Flower had cowered before the baby’s mother and offered her belly. “Flower, what have you done!” The mother wept, cupping the dog’s face in her shaking hands. The mother’s boyfriend had come running with a shovel. “No,” the mother said but she was too late and Flower yelped with the first blow and then howled and ran at the second. The blows sounded like raw meat dropping on pavement. A third caught her and cut her on her hindquarters, but she kept her feet on the ground and ran down the street screaming like a burning thing.
That was the last anyone on the lawn saw of her—the mother, the baby, the boyfriend. Anyone except the municipal officials who caught her and the vet who put her down.
The baby lay on the lawn, already sublimated to the earth. She lay there resting her head on a silky halo, her blue eyes looking towards bright sky, breathing but not moving. The mother knelt over her, knelt over her and wrung her hands, her tears her prayers.
The ambulance came within minutes.
Baby needed 81 stitches. Baby lay 29 days in the hospital’s care. She was assessed to be “cognitively impaired”.
“What is that?” the mother asked. “What is that?”
30 days in the custody of Children’s Services followed.
“Why that?” the mother asked. “Why that?”
In due course, Baby was returned to her mother. Baby did not talk. She did not walk. No one could speak of the days when she ran. Everyone still loved her, loved her.
“We will do what we can,” they said.
“There is no looking back, only forward.”
“Attitude is everything.”
These were their mantras, chanted like prayers.

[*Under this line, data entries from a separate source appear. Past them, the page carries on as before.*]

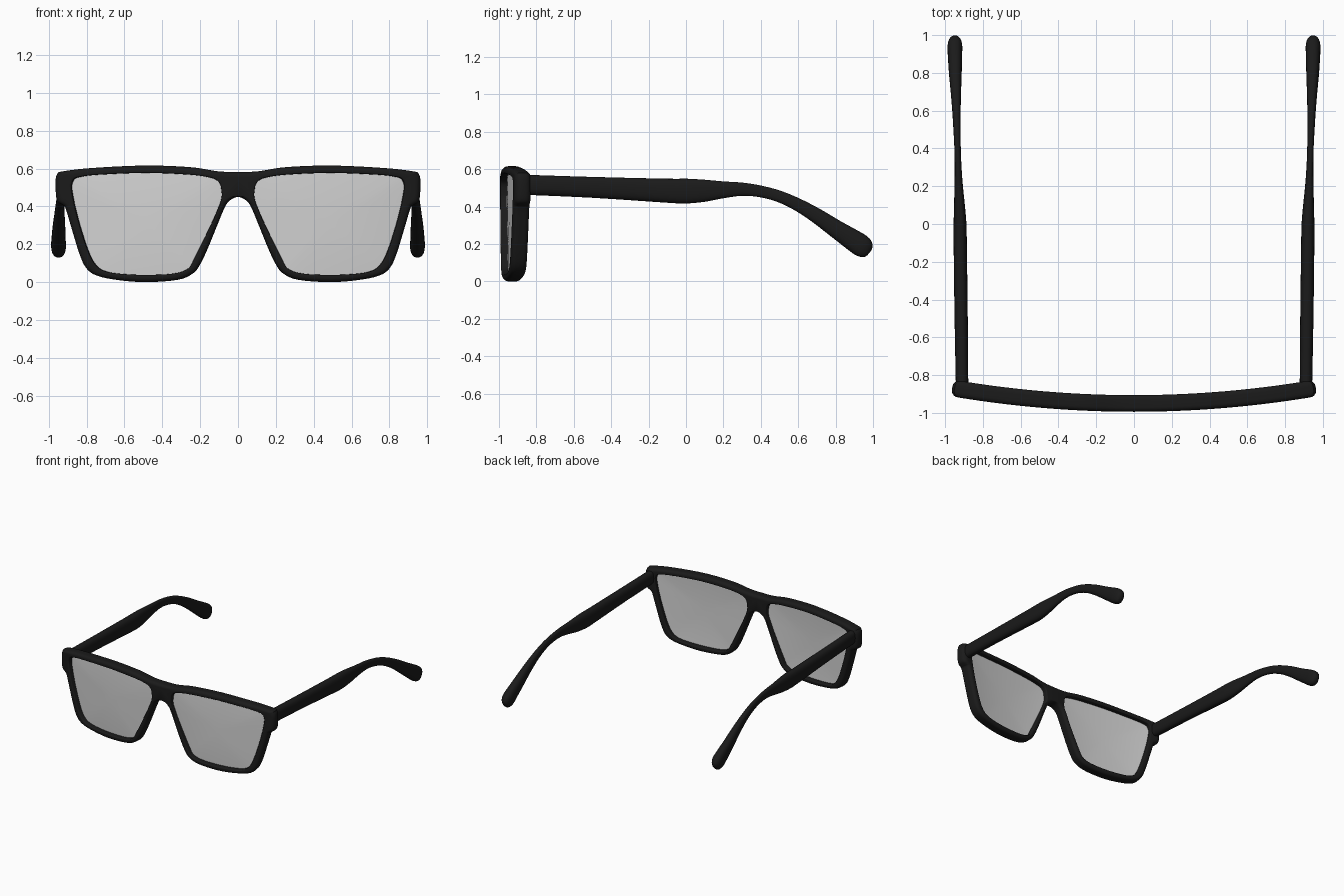
import bpy, bmesh, math
from mathutils import Vector

if "Cube" in bpy.data.objects:
    bpy.data.objects.remove(bpy.data.objects["Cube"])


def material(name, value):
    m = bpy.data.materials.new(name)
    m.diffuse_color = (value, value, value, 1)
    m.use_nodes = True
    m.node_tree.nodes["Principled BSDF"].inputs["Base Color"].default_value = m.diffuse_color
    return m


black = material("matte_black", 0.0105)
grey = material("lens_silver", 0.65)


def spline(pts, before, after, steps):
    """Catmull-Rom through points of any dimension."""
    p = [Vector(q) for q in [before] + pts + [after]]
    out = []
    for i in range(1, len(p) - 2):
        a, b, c, d = p[i - 1:i + 3]
        for s in range(steps):
            t = s / steps
            out.append(0.5 * (2 * b + (c - a) * t + (2 * a - 5 * b + 4 * c - d) * t * t
                              + (3 * b - a - 3 * c + d) * t ** 3))
    return out + [p[-2]]


def bend(x):
    return -0.95 + 0.088 * x * x


def make(name, verts, faces, mat, mods, weight=None):
    me = bpy.data.meshes.new(name)
    me.from_pydata(verts, [], faces)
    bm = bmesh.new()
    bm.from_mesh(me)
    bmesh.ops.recalc_face_normals(bm, faces=bm.faces)
    bm.to_mesh(me)
    bm.free()
    me.materials.append(mat)
    if weight:
        attr = me.attributes.new("bevel_weight_edge", 'FLOAT', 'EDGE')
        for e in me.edges:
            attr.data[e.index].value = weight(*sorted(e.vertices))
    ob = bpy.data.objects.new(name, me)
    bpy.context.collection.objects.link(ob)
    for kind, settings in mods:
        m = ob.modifiers.new(kind.lower(), kind)
        for k, v in settings.items():
            setattr(m, k, v)
    bpy.ops.object.select_all(action='DESELECT')
    ob.select_set(True)
    bpy.context.view_layer.objects.active = ob
    bpy.ops.object.convert(target='MESH')
    bpy.ops.object.shade_smooth_by_angle(angle=math.radians(45))
    return ob


# Half-frame outlines (x, z): from bridge underside, round the rim, to bridge top
outer = [(0, .45), (.035, .437), (.065, .405), (.1, .325), (.155, .19), (.2, .095),
         (.24, .045), (.32, .012), (.49, 0), (.64, .012), (.745, .035), (.80, .075),
         (.835, .15), (.875, .28), (.908, .39), (.925, .408), (.95, .425), (.96, .46),
         (.962, .54), (.952, .573), (.93, .584), (.78, .602), (.49, .616), (.25, .607),
         (.12, .587), (.05, .582), (0, .582)]
inner = [(.085, .465), (.09, .43), (.105, .39), (.135, .32), (.19, .205), (.235, .115),
         (.265, .07), (.34, .045), (.49, .038), (.63, .045), (.71, .062), (.755, .10),
         (.79, .17), (.832, .30), (.858, .40), (.863, .425), (.87, .46), (.875, .495),
         (.873, .522), (.86, .545), (.83, .556), (.74, .567), (.49, .577), (.26, .568),
         (.15, .553), (.108, .535), (.09, .505)]
mirror_pt = lambda p: (-p[0], p[1])
out_loop = spline(outer, mirror_pt(outer[1]), mirror_pt(outer[-2]), 4)
in_loop = spline(inner, inner[-1], inner[0], 4)
n = len(out_loop)


def rim_weight(a, b):
    """Round the outer edge strongly (most at the hinge ends), the lens edge lightly."""
    if b < n:
        end = min(max((out_loop[a].x - 0.93) / 0.025, 0), 1)
        return 0.67 + 0.33 * end if b - a == 1 else 0.0
    return 0.23 if a >= n else 0.0


# Front frame: flat ring bent along x, thickened and rounded
verts = [(max(p.x, 0), bend(p.x), p.y) for p in out_loop + in_loop]
faces = [(i, (i + 1) % n, n + (i + 1) % n, n + i) for i in range(n)]
make("front_frame", verts, faces, black, [
    ('MIRROR', {"use_clip": True, "merge_threshold": 0.0005}),
    ('SOLIDIFY', {"thickness": 0.088, "offset": 0}),
    ('BEVEL', {"width": 0.036, "segments": 5, "limit_method": 'WEIGHT',
               "use_clamp_overlap": False})], rim_weight)

# Lenses: concentric rings inside the rim, slightly domed
centre = Vector((.48, .31))
radii = [1.02, .9, .75, .55, .3]
verts, faces = [], []
for r in radii:
    for p in in_loop:
        q = centre + (p - centre) * r
        verts.append((q.x, bend(q.x) - 0.008 * (1 - r * r), q.y))
verts.append((centre.x, bend(centre.x) - 0.008, centre.y))
for k in range(len(radii) - 1):
    for i in range(n):
        j = (i + 1) % n
        faces.append((k * n + i, k * n + j, (k + 1) * n + j, (k + 1) * n + i))
last = (len(radii) - 1) * n
faces += [(last + i, last + (i + 1) % n, len(verts) - 1) for i in range(n)]
make("lenses", verts, faces, grey, [
    ('MIRROR', {"use_mirror_merge": False}),
    ('SOLIDIFY', {"thickness": 0.016, "offset": 0})])

# Temples: rounded section swept along a path (y, z, half height, x, half width)
stations = [(-.87, .517, .05, .91, .031), (-.5, .503, .052, .915, .033),
            (-.1, .485, .060, .92, .033), (0, .483, .062, .921, .032),
            (.1, .485, .055, .924, .027), (.2, .49, .042, .928, .021),
            (.3, .493, .033, .931, .017), (.4, .481, .029, .934, .016),
            (.5, .454, .029, .937, .018), (.6, .409, .032, .94, .021),
            (.7, .35, .038, .943, .026), (.8, .282, .045, .946, .032),
            (.9, .216, .054, .948, .036), (.937, .191, .055, .948, .037),
            (.962, .174, .048, .948, .032), (.98, .163, .032, .948, .021),
            (.986, .159, .008, .948, .006)]
path = spline(stations, stations[0], stations[-1], 3)
sides = 24
verts, faces = [], []
for i, s in enumerate(path):
    a, b = path[max(i - 1, 0)], path[min(i + 1, len(path) - 1)]
    d = Vector((b[0] - a[0], b[1] - a[1])).normalized()
    for k in range(sides):
        t = 2 * math.pi * k / sides
        c, h = math.cos(t), math.sin(t)
        u = math.copysign(abs(c) ** 0.8, c) * s[4] * 1.06
        v = math.copysign(abs(h) ** 0.8, h) * s[2] * 1.07
        verts.append((s[3] + u, s[0] - d.y * v, s[1] + d.x * v))
for i in range(len(path) - 1):
    for k in range(sides):
        j = (k + 1) % sides
        faces.append((i * sides + k, i * sides + j, (i + 1) * sides + j, (i + 1) * sides + k))
faces += [tuple(range(sides)), tuple(range(len(verts) - sides, len(verts)))]
make("temples", verts, faces, black, [('MIRROR', {"use_mirror_merge": False})])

The mother took her child outside for fresh air. She’d lie upon the silken crown of her hair and stare at the sky. The mother would take her inside. She would lie there resting her head upon that same hair and stare at the ceiling with the same eyes. And so the days passed, one the same as the other except for those days when the “cognitive impairment” would cast a shadow and the baby—a child now but hair still fine and eyes still blue—would pitch a fit. A hum would become a moan; a moan would become a scream. The scream would become another, and the world would stop for an hour while she screamed and screamed and screamed. The mother would pick her up and hold her too tightly and rock and rock and rock, and her tears were her prayers. Her prayers would fall upon her child’s face and she’d rest, the girl in her lap and her back against the wall. She would hold the child’s face against hers, and every time she did, she thought she could smell the breath of her dog in the hair of her daughter.

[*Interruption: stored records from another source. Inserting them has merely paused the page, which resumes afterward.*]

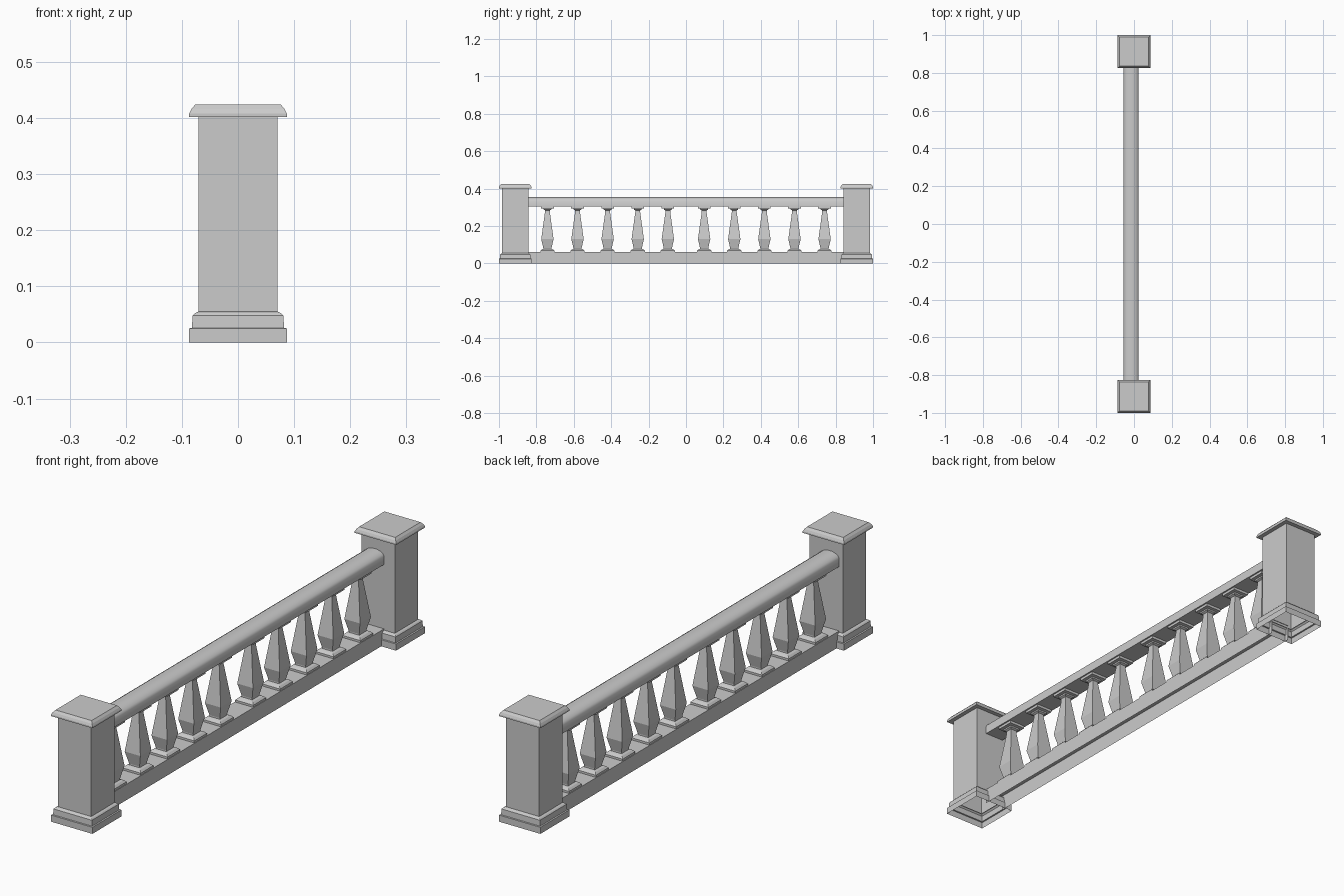
import bpy, bmesh

if "Cube" in bpy.data.objects:
    bpy.data.objects.remove(bpy.data.objects["Cube"])

POST_Y = 0.913      # post centre distance
RAIL_X = -0.015     # rails and balusters sit slightly off centre
RAIL_END = 0.845


def make_object(name, bm):
    bmesh.ops.recalc_face_normals(bm, faces=bm.faces)
    mesh = bpy.data.meshes.new(name)
    bm.to_mesh(mesh)
    bm.free()
    ob = bpy.data.objects.new(name, mesh)
    bpy.context.collection.objects.link(ob)
    return ob


def square_loft(name, rings, x, y, cap_top=False):
    """Stack of square rings given as (half width, height)."""
    bm = bmesh.new()
    prev = None
    for h, z in rings:
        ring = [bm.verts.new((x + sx * h, y + sy * h, z))
                for sx, sy in ((-1, -1), (1, -1), (1, 1), (-1, 1))]
        if prev:
            for i in range(4):
                j = (i + 1) % 4
                bm.faces.new((prev[i], prev[j], ring[j], ring[i]))
        prev = ring
    if cap_top:
        bm.faces.new(prev)
    return make_object(name, bm)


def extrude_along_y(name, profile, closed):
    """Sweep an (x, z) profile between the two posts."""
    bm = bmesh.new()
    a, b = [[bm.verts.new((RAIL_X + x, y, z)) for x, z in profile]
            for y in (-RAIL_END, RAIL_END)]
    n = len(profile)
    for i in range(n if closed else n - 1):
        j = (i + 1) % n
        bm.faces.new((a[i], a[j], b[j], b[i]))
    if closed:
        bm.faces.new(a)
        bm.faces.new(b)
    return make_object(name, bm)


# Posts: hollow stepped base, square shaft, chamfered cap
base = [(0.087, 0), (0.087, 0.025), (0.082, 0.026), (0.081, 0.048),
        (0.077, 0.052), (0.07, 0.055)]
shaft = [(0.07, 0.05), (0.07, 0.402)]
cap = [(0.07, 0.402), (0.087, 0.402), (0.087, 0.408), (0.083, 0.416),
       (0.076, 0.424)]
for side, label in ((-1, "front"), (1, "back")):
    y = side * POST_Y
    square_loft(label + "_post_base", base, 0, y)
    square_loft(label + "_post_shaft", shaft, 0, y)
    square_loft(label + "_post_cap", cap, 0, y, cap_top=True)

# Handrail with a domed top
half = [(0.04, 0.305), (0.04, 0.336), (0.035, 0.344), (0.024, 0.351), (0.01, 0.355)]
rail = extrude_along_y("handrail", half + [(-x, z) for x, z in reversed(half)], True)

# Bottom rail, open underneath
extrude_along_y("bottom_rail", [(-0.04, 0), (-0.04, 0.06), (0.04, 0.06), (0.04, 0)], False)

# Square turned balusters, five on each side of the middle
baluster = [(0.038, 0.06), (0.038, 0.068), (0.031, 0.075), (0.022, 0.078),
            (0.022, 0.083), (0.033, 0.13), (0.013, 0.275), (0.013, 0.284),
            (0.021, 0.288), (0.021, 0.294), (0.034, 0.295), (0.034, 0.306)]
for side in (-1, 1):
    for i in range(5):
        square_loft("baluster", baluster, RAIL_X, side * (0.097 + 0.161 * i))

# Smooth the handrail dome only
bpy.context.view_layer.objects.active = rail
rail.select_set(True)
bpy.ops.object.shade_smooth_by_angle(angle=0.6)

Always then, always with the salt of her tears mixing with the breath of the dog, the child would cease to scream. She’d sleep then, closing her eyes so blue, her fine hair damp with sweat.
“Flower,” the mother would say, her eyes on that ceiling, or even on this sky. “Flower.”